JOHN: We do not put bait in our nets that we use to catch trout. We’re relying on those fish that are coming out of the reservoir and coming into Trout Creek- into this stream here- that are moving up, trying to find that really clear water to lay their eggs. They’re moving up and we’re hoping that they find their way into one of our traps. So we don’t put bait in our traps. There are some kinds of fish that you might try and catch in the trap where you would put some sort of bait. Do you know what a catfish is? They have really good senses of smells that have these long barbells that pick up scents in the water. You might use a some bait in a trap like that.
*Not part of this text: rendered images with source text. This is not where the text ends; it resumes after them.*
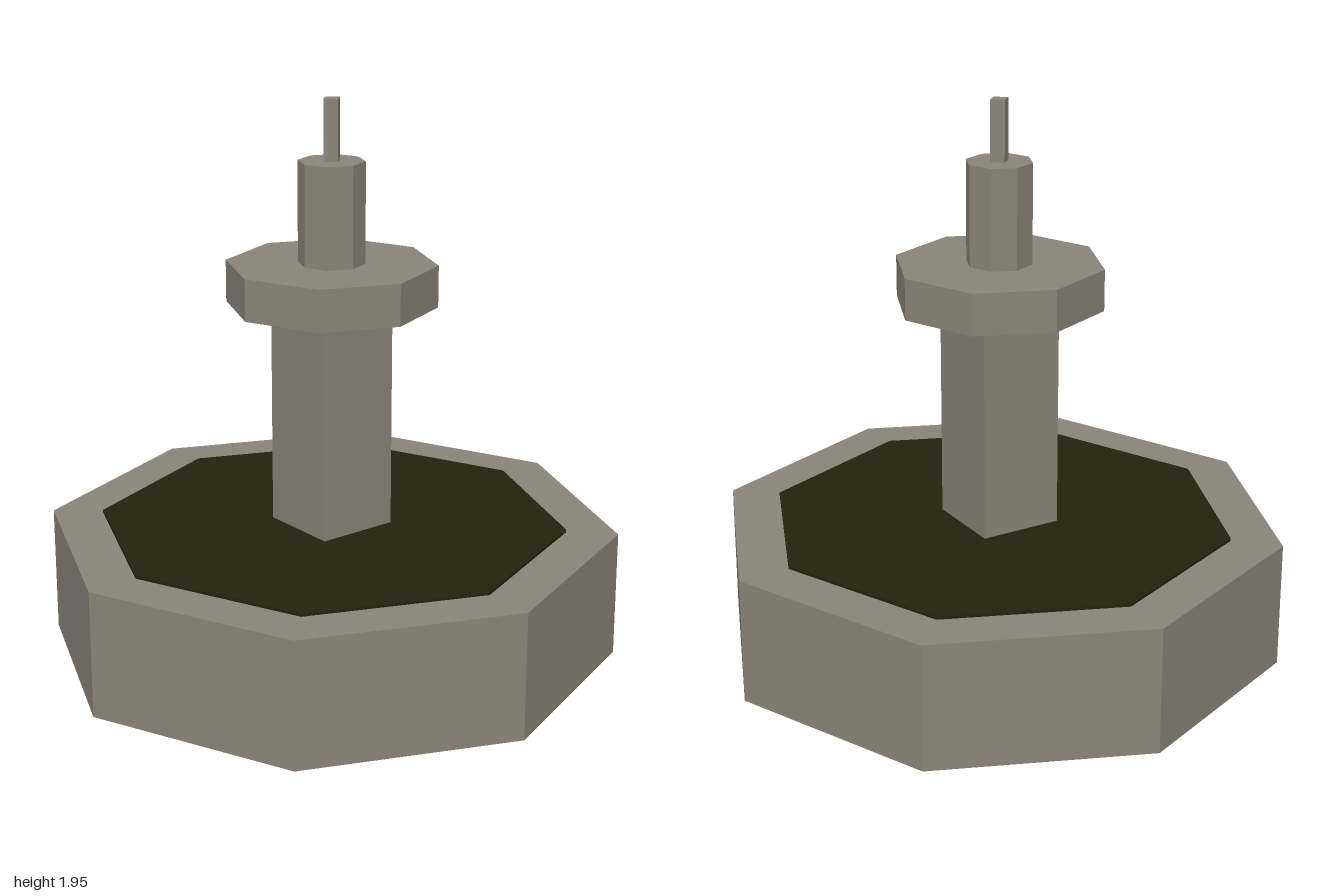
import * as THREE from 'three';
import { mergeGeometries } from 'three/addons/utils/BufferGeometryUtils.js';

// Upright prism with a closed top and an open underside; corners lie on the axes
function openPrism(radius, sides, bottom, top) {
  const wall = new THREE.CylinderGeometry(radius, radius, top - bottom, sides, 1, true);
  wall.translate(0, (top + bottom) / 2, 0);
  const cap = new THREE.CircleGeometry(radius, sides);
  cap.rotateX(-Math.PI / 2);
  cap.translate(0, top, 0);
  return mergeGeometries([wall, cap]);
}

export function createModel() {
  const stone = new THREE.MeshStandardMaterial({ color: 0x8a8378, flatShading: true, side: THREE.DoubleSide });
  stone.name = 'stone';
  const water = new THREE.MeshStandardMaterial({ color: 0x24210e, flatShading: true, side: THREE.DoubleSide });
  water.name = 'dark water';

  const model = new THREE.Group();
  model.name = 'fountain';

  // name, material, radius, sides, bottom, top, turn
  const parts = [
    ['basin', stone, 1, 8, 0, 0.445, 0],
    ['waterSurface', water, 0.82, 8, 0.395, 0.455, 0],
    ['column', stone, 0.208, 4, 0.45, 1.38, Math.PI / 4],
    ['upperBowl', stone, 0.363, 8, 1.24, 1.385, 0],
    ['upperPost', stone, 0.115, 8, 1.385, 1.735, 0],
    ['spout', stone, 0.035, 4, 1.735, 1.945, 0],
  ];
  for (const [name, material, radius, sides, bottom, top, turn] of parts) {
    const mesh = new THREE.Mesh(openPrism(radius, sides, bottom, top), material);
    mesh.name = name;
    mesh.rotation.y = turn;
    model.add(mesh);
  }
  return model;
}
I have another graduate student in my lab who does research on one of those really small Wyoming fish. It’s called a Finescale Dace and he works in northeast Wyoming. And he puts out traps for those minnows and he baits them with cat food, wet cat food. And so, I don’t, but some people do.
NIKO: That’s all my questions.
UNKNOWN SPEAKER: Oh yeah. Look at that caddisfly!
NIKO: After learning more about the fish in Wyoming, I think they are interesting and weird. Fish and trout are important to the ecosystem because they eat bugs. They also are a food source for eagles, otters and bears. Even other fish eat them like walleye. They eat small fish and fish eggs. Sadly, though, sometimes certain trout harm the ecosystem. So we need to be aware and take care.
JOSHUA: After I spoke with my expert, I thought it was really cool how many different types of bugs lived under rocks in a stream?
Unknown Speaker: That’s another mayfly!
Yeah, let’s go put this one in the tote.
JOSHUA: It’s important to study trout populations to make sure there’s still plenty of good waters for people to fish. It’s important to study Yellowstone cutthroat trout, our native trout so we can make sure they’re still doing okay. For example, we need to know how many fish are in a stream, what things might be affecting them, so we also need to make sure non-native trout such as rainbow trout and brook trout, are not out-competing the Yellowstone cutthroats. Biologist use this information to adjust their management.
JOSHUA and NIKO: And that’s why we ask why!
NARRATOR: Thanks for listening to this episode of Kids Ask Why. If you want to learn more about trout and fish in general in Wyoming, check out our website at kidsaskwhy.org, where we have lots of different resources. And now do you have a good fish story? If so, go to the Kids Ask Why Facebook page or Twitter page and share it with us. And again, thanks for listening.
NARRATOR 2: This podcast is produced by Emily Buckles, Gretchen Henrich, Megan Smith, and Kirsten Arnold. Our executive producer is Kamila Kudelska. Levi Meyer and Anna Rader are our digital consultants. Kids Ask Why is a production of the Buffalo Bill Center of the West and Wyoming Public Media.